The records below must be output exactly, without pictures.

Saved data entries:
Content starts

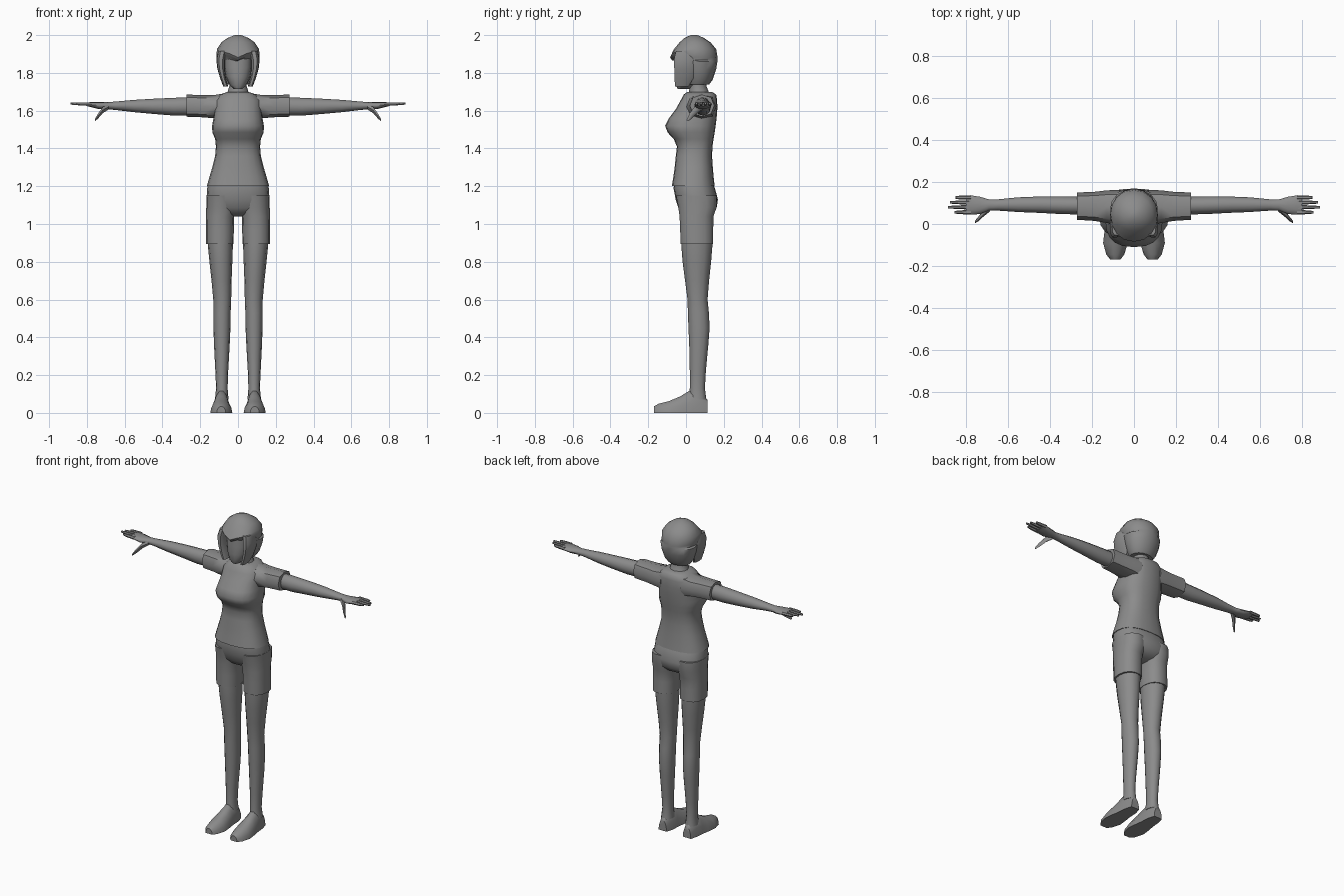
import bpy, bmesh, math

grey = bpy.data.materials.new("mid_grey")
grey.diffuse_color = (0.26, 0.26, 0.26, 1)


def power(v, p):
    return math.copysign(abs(v) ** (2 / p), v)


def loft(name, axis, rows, n=12, p=2.0, mirror=False, flat=False, tweak=None):
    """Skin rounded sections; row = (position, a0, a1, b0, b1) bounds across the axis."""
    bm = bmesh.new()
    rings = []
    for k, (t, a0, a1, b0, b1) in enumerate(rows):
        ring = []
        for i in range(n):
            ang = 2 * math.pi * i / n
            a = (a0 + a1) / 2 + (a1 - a0) / 2 * power(math.cos(ang), p)
            s = power(math.sin(ang), p)
            b = b0 + (b1 - b0) * (max(s, 0) if flat else (s + 1) / 2)
            co = {"x": (t, a, b), "y": (a, t, b), "z": (a, b, t)}[axis]
            if tweak:
                co = tweak(k, *co)
            ring.append(bm.verts.new(co))
        rings.append(ring)
    for r, q in zip(rings, rings[1:]):
        for i in range(n):
            j = (i + 1) % n
            bm.faces.new((r[i], r[j], q[j], q[i]))
    bm.faces.new(rings[0])
    bm.faces.new(rings[-1])
    bmesh.ops.recalc_face_normals(bm, faces=bm.faces)
    mesh = bpy.data.meshes.new(name)
    bm.to_mesh(mesh)
    bm.free()
    mesh.materials.append(grey)
    ob = bpy.data.objects.new(name, mesh)
    bpy.context.collection.objects.link(ob)
    bpy.ops.object.select_all(action="DESELECT")
    ob.select_set(True)
    bpy.context.view_layer.objects.active = ob
    bpy.ops.object.shade_smooth_by_angle(angle=math.radians(50))
    if mirror:
        ob.modifiers.new("mirror", "MIRROR")
    return ob


def sym(rows):
    """Rows (z, half width, y front, y back) to full bounds."""
    return [(z, -w, w, y0, y1) for z, w, y0, y1 in rows]


# Shirt body
loft("shirt", "z", sym([
    (1.20, .165, -.075, .152), (1.25, .151, -.067, .146), (1.30, .136, -.06, .142),
    (1.36, .121, -.054, .138), (1.41, .117, -.048, .14), (1.45, .121, -.065, .146),
    (1.485, .136, -.098, .152), (1.52, .137, -.11, .157), (1.56, .13, -.09, .162),
    (1.61, .125, -.053, .166), (1.655, .125, -.028, .165), (1.685, .095, -.012, .16),
    (1.698, .06, .005, .14)]), n=20, p=2.5)

# Sleeves
loft("sleeves", "x", [
    (.07, -.005, .163, 1.55, 1.692), (.13, .005, .16, 1.56, 1.682),
    (.19, .015, .153, 1.565, 1.683), (.272, .02, .15, 1.568, 1.685)],
    n=8, p=2.3, mirror=True)

# Arms and palms
loft("arms", "x", [
    (.22, .045, .13, 1.575, 1.672), (.34, .047, .132, 1.574, 1.668),
    (.45, .053, .131, 1.583, 1.663), (.55, .057, .127, 1.592, 1.657),
    (.65, .064, .117, 1.604, 1.648), (.69, .064, .117, 1.607, 1.645),
    (.735, .047, .13, 1.608, 1.645), (.775, .045, .136, 1.618, 1.645),
    (.80, .05, .133, 1.624, 1.644)], n=12, mirror=True)

# Fingers and thumbs
for i, (y, tip) in enumerate([(.056, .855), (.08, .886), (.103, .875), (.126, .85)]):
    loft(f"finger_{i + 1}", "x", [
        (.775, y - .011, y + .011, 1.623, 1.645),
        (.83, y - .009, y + .009, 1.626, 1.645),
        (tip, y - .006, y + .006, 1.631, 1.643)], n=6, mirror=True)
loft("thumbs", "x", [
    (.685, .06, .095, 1.604, 1.635), (.715, .037, .07, 1.585, 1.623),
    (.74, .014, .036, 1.557, 1.588), (.757, .003, .016, 1.543, 1.558)], n=6, mirror=True)

# Shorts: hips and two leg tubes
loft("shorts_hips", "z", sym([
    (1.22, .155, -.06, .14), (1.19, .163, -.066, .153), (1.13, .167, -.055, .169),
    (1.085, .166, -.04, .162), (1.055, .12, -.015, .135), (1.04, .05, .02, .09)]),
    n=20, p=2.5)
loft("shorts_legs", "z", [
    (1.15, .006, .167, -.055, .165), (1.09, .008, .168, -.043, .165),
    (1.04, .02, .169, -.036, .147), (.97, .022, .17, -.033, .146),
    (.893, .024, .17, -.03, .146)], n=14, p=2.3, mirror=True)

# Legs
loft("legs", "z", [
    (1.0, .026, .163, -.025, .142), (.89, .027, .16, -.025, .14),
    (.80, .03, .151, -.018, .133), (.70, .034, .14, -.005, .122),
    (.60, .036, .131, .008, .114), (.53, .039, .131, .01, .121),
    (.45, .04, .13, .013, .125), (.36, .044, .127, .017, .118),
    (.22, .052, .12, .02, .105), (.13, .055, .116, .02, .1),
    (.07, .05, .122, .015, .108)], n=12, p=2.1, mirror=True)

# Feet
loft("feet", "y", [
    (-.17, .065, .112, 0, .035), (-.145, .046, .132, 0, .05),
    (-.09, .03, .147, 0, .064), (-.03, .036, .14, 0, .09),
    (.015, .043, .132, 0, .118), (.07, .045, .127, 0, .12),
    (.115, .058, .115, 0, .07)], n=14, flat=True, mirror=True)

# Neck and face
loft("neck", "z", sym([
    (1.67, .07, .01, .135), (1.70, .055, .015, .12), (1.73, .046, .02, .108),
    (1.80, .046, .02, .105)]))
loft("face", "z", sym([
    (1.715, .022, -.045, .02), (1.735, .045, -.054, .05), (1.78, .064, -.058, .07),
    (1.83, .073, -.056, .08), (1.93, .075, -.05, .08)]), n=14, p=2.2)


# Hair cap with a fringe dipping at the middle
def fringe(k, x, y, z):
    if k in (4, 5) and y < 0:
        z += min(abs(x) * .45, .03)
    return x, y, z


loft("hair", "z", sym([
    (1.738, .072, .005, .122), (1.765, .09, -.005, .142), (1.82, .108, -.02, .16),
    (1.86, .114, -.025, .166), (1.867, .108, -.074, .167), (1.882, .114, -.084, .167),
    (1.925, .112, -.064, .16), (1.962, .088, -.034, .13), (1.985, .055, -.008, .095),
    (2.0, .018, .025, .06)]), n=16, p=2.1, tweak=fringe)

# Hair locks beside the face
loft("hair_locks", "z", [
    (1.728, .052, .078, -.06, .015), (1.77, .064, .094, -.062, .04),
    (1.82, .07, .109, -.064, .05), (1.87, .068, .115, -.066, .05),
    (1.915, .06, .105, -.055, .05)], n=10, p=2.8, mirror=True)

Content ends

Exercise answer |
import bpy, bmesh, math

grey = bpy.data.materials.new("mid_grey")
grey.diffuse_color = (0.26, 0.26, 0.26, 1)


def power(v, p):
    return math.copysign(abs(v) ** (2 / p), v)


def loft(name, axis, rows, n=12, p=2.0, mirror=False, flat=False, tweak=None):
    """Skin rounded sections; row = (position, a0, a1, b0, b1) bounds across the axis."""
    bm = bmesh.new()
    rings = []
    for k, (t, a0, a1, b0, b1) in enumerate(rows):
        ring = []
        for i in range(n):
            ang = 2 * math.pi * i / n
            a = (a0 + a1) / 2 + (a1 - a0) / 2 * power(math.cos(ang), p)
            s = power(math.sin(ang), p)
            b = b0 + (b1 - b0) * (max(s, 0) if flat else (s + 1) / 2)
            co = {"x": (t, a, b), "y": (a, t, b), "z": (a, b, t)}[axis]
            if tweak:
                co = tweak(k, *co)
            ring.append(bm.verts.new(co))
        rings.append(ring)
    for r, q in zip(rings, rings[1:]):
        for i in range(n):
            j = (i + 1) % n
            bm.faces.new((r[i], r[j], q[j], q[i]))
    bm.faces.new(rings[0])
    bm.faces.new(rings[-1])
    bmesh.ops.recalc_face_normals(bm, faces=bm.faces)
    mesh = bpy.data.meshes.new(name)
    bm.to_mesh(mesh)
    bm.free()
    mesh.materials.append(grey)
    ob = bpy.data.objects.new(name, mesh)
    bpy.context.collection.objects.link(ob)
    bpy.ops.object.select_all(action="DESELECT")
    ob.select_set(True)
    bpy.context.view_layer.objects.active = ob
    bpy.ops.object.shade_smooth_by_angle(angle=math.radians(50))
    if mirror:
        ob.modifiers.new("mirror", "MIRROR")
    return ob


def sym(rows):
    """Rows (z, half width, y front, y back) to full bounds."""
    return [(z, -w, w, y0, y1) for z, w, y0, y1 in rows]


# Shirt body
loft("shirt", "z", sym([
    (1.20, .165, -.075, .152), (1.25, .151, -.067, .146), (1.30, .136, -.06, .142),
    (1.36, .121, -.054, .138), (1.41, .117, -.048, .14), (1.45, .121, -.065, .146),
    (1.485, .136, -.098, .152), (1.52, .137, -.11, .157), (1.56, .13, -.09, .162),
    (1.61, .125, -.053, .166), (1.655, .125, -.028, .165), (1.685, .095, -.012, .16),
    (1.698, .06, .005, .14)]), n=20, p=2.5)

# Sleeves
loft("sleeves", "x", [
    (.07, -.005, .163, 1.55, 1.692), (.13, .005, .16, 1.56, 1.682),
    (.19, .015, .153, 1.565, 1.683), (.272, .02, .15, 1.568, 1.685)],
    n=8, p=2.3, mirror=True)

# Arms and palms
loft("arms", "x", [
    (.22, .045, .13, 1.575, 1.672), (.34, .047, .132, 1.574, 1.668),
    (.45, .053, .131, 1.583, 1.663), (.55, .057, .127, 1.592, 1.657),
    (.65, .064, .117, 1.604, 1.648), (.69, .064, .117, 1.607, 1.645),
    (.735, .047, .13, 1.608, 1.645), (.775, .045, .136, 1.618, 1.645),
    (.80, .05, .133, 1.624, 1.644)], n=12, mirror=True)

# Fingers and thumbs
for i, (y, tip) in enumerate([(.056, .855), (.08, .886), (.103, .875), (.126, .85)]):
    loft(f"finger_{i + 1}", "x", [
        (.775, y - .011, y + .011, 1.623, 1.645),
        (.83, y - .009, y + .009, 1.626, 1.645),
        (tip, y - .006, y + .006, 1.631, 1.643)], n=6, mirror=True)
loft("thumbs", "x", [
    (.685, .06, .095, 1.604, 1.635), (.715, .037, .07, 1.585, 1.623),
    (.74, .014, .036, 1.557, 1.588), (.757, .003, .016, 1.543, 1.558)], n=6, mirror=True)

# Shorts: hips and two leg tubes
loft("shorts_hips", "z", sym([
    (1.22, .155, -.06, .14), (1.19, .163, -.066, .153), (1.13, .167, -.055, .169),
    (1.085, .166, -.04, .162), (1.055, .12, -.015, .135), (1.04, .05, .02, .09)]),
    n=20, p=2.5)
loft("shorts_legs", "z", [
    (1.15, .006, .167, -.055, .165), (1.09, .008, .168, -.043, .165),
    (1.04, .02, .169, -.036, .147), (.97, .022, .17, -.033, .146),
    (.893, .024, .17, -.03, .146)], n=14, p=2.3, mirror=True)

# Legs
loft("legs", "z", [
    (1.0, .026, .163, -.025, .142), (.89, .027, .16, -.025, .14),
    (.80, .03, .151, -.018, .133), (.70, .034, .14, -.005, .122),
    (.60, .036, .131, .008, .114), (.53, .039, .131, .01, .121),
    (.45, .04, .13, .013, .125), (.36, .044, .127, .017, .118),
    (.22, .052, .12, .02, .105), (.13, .055, .116, .02, .1),
    (.07, .05, .122, .015, .108)], n=12, p=2.1, mirror=True)

# Feet
loft("feet", "y", [
    (-.17, .065, .112, 0, .035), (-.145, .046, .132, 0, .05),
    (-.09, .03, .147, 0, .064), (-.03, .036, .14, 0, .09),
    (.015, .043, .132, 0, .118), (.07, .045, .127, 0, .12),
    (.115, .058, .115, 0, .07)], n=14, flat=True, mirror=True)

# Neck and face
loft("neck", "z", sym([
    (1.67, .07, .01, .135), (1.70, .055, .015, .12), (1.73, .046, .02, .108),
    (1.80, .046, .02, .105)]))
loft("face", "z", sym([
    (1.715, .022, -.045, .02), (1.735, .045, -.054, .05), (1.78, .064, -.058, .07),
    (1.83, .073, -.056, .08), (1.93, .075, -.05, .08)]), n=14, p=2.2)


# Hair cap with a fringe dipping at the middle
def fringe(k, x, y, z):
    if k in (4, 5) and y < 0:
        z += min(abs(x) * .45, .03)
    return x, y, z


loft("hair", "z", sym([
    (1.738, .072, .005, .122), (1.765, .09, -.005, .142), (1.82, .108, -.02, .16),
    (1.86, .114, -.025, .166), (1.867, .108, -.074, .167), (1.882, .114, -.084, .167),
    (1.925, .112, -.064, .16), (1.962, .088, -.034, .13), (1.985, .055, -.008, .095),
    (2.0, .018, .025, .06)]), n=16, p=2.1, tweak=fringe)

# Hair locks beside the face
loft("hair_locks", "z", [
    (1.728, .052, .078, -.06, .015), (1.77, .064, .094, -.062, .04),
    (1.82, .07, .109, -.064, .05), (1.87, .068, .115, -.066, .05),
    (1.915, .06, .105, -.055, .05)], n=10, p=2.8, mirror=True)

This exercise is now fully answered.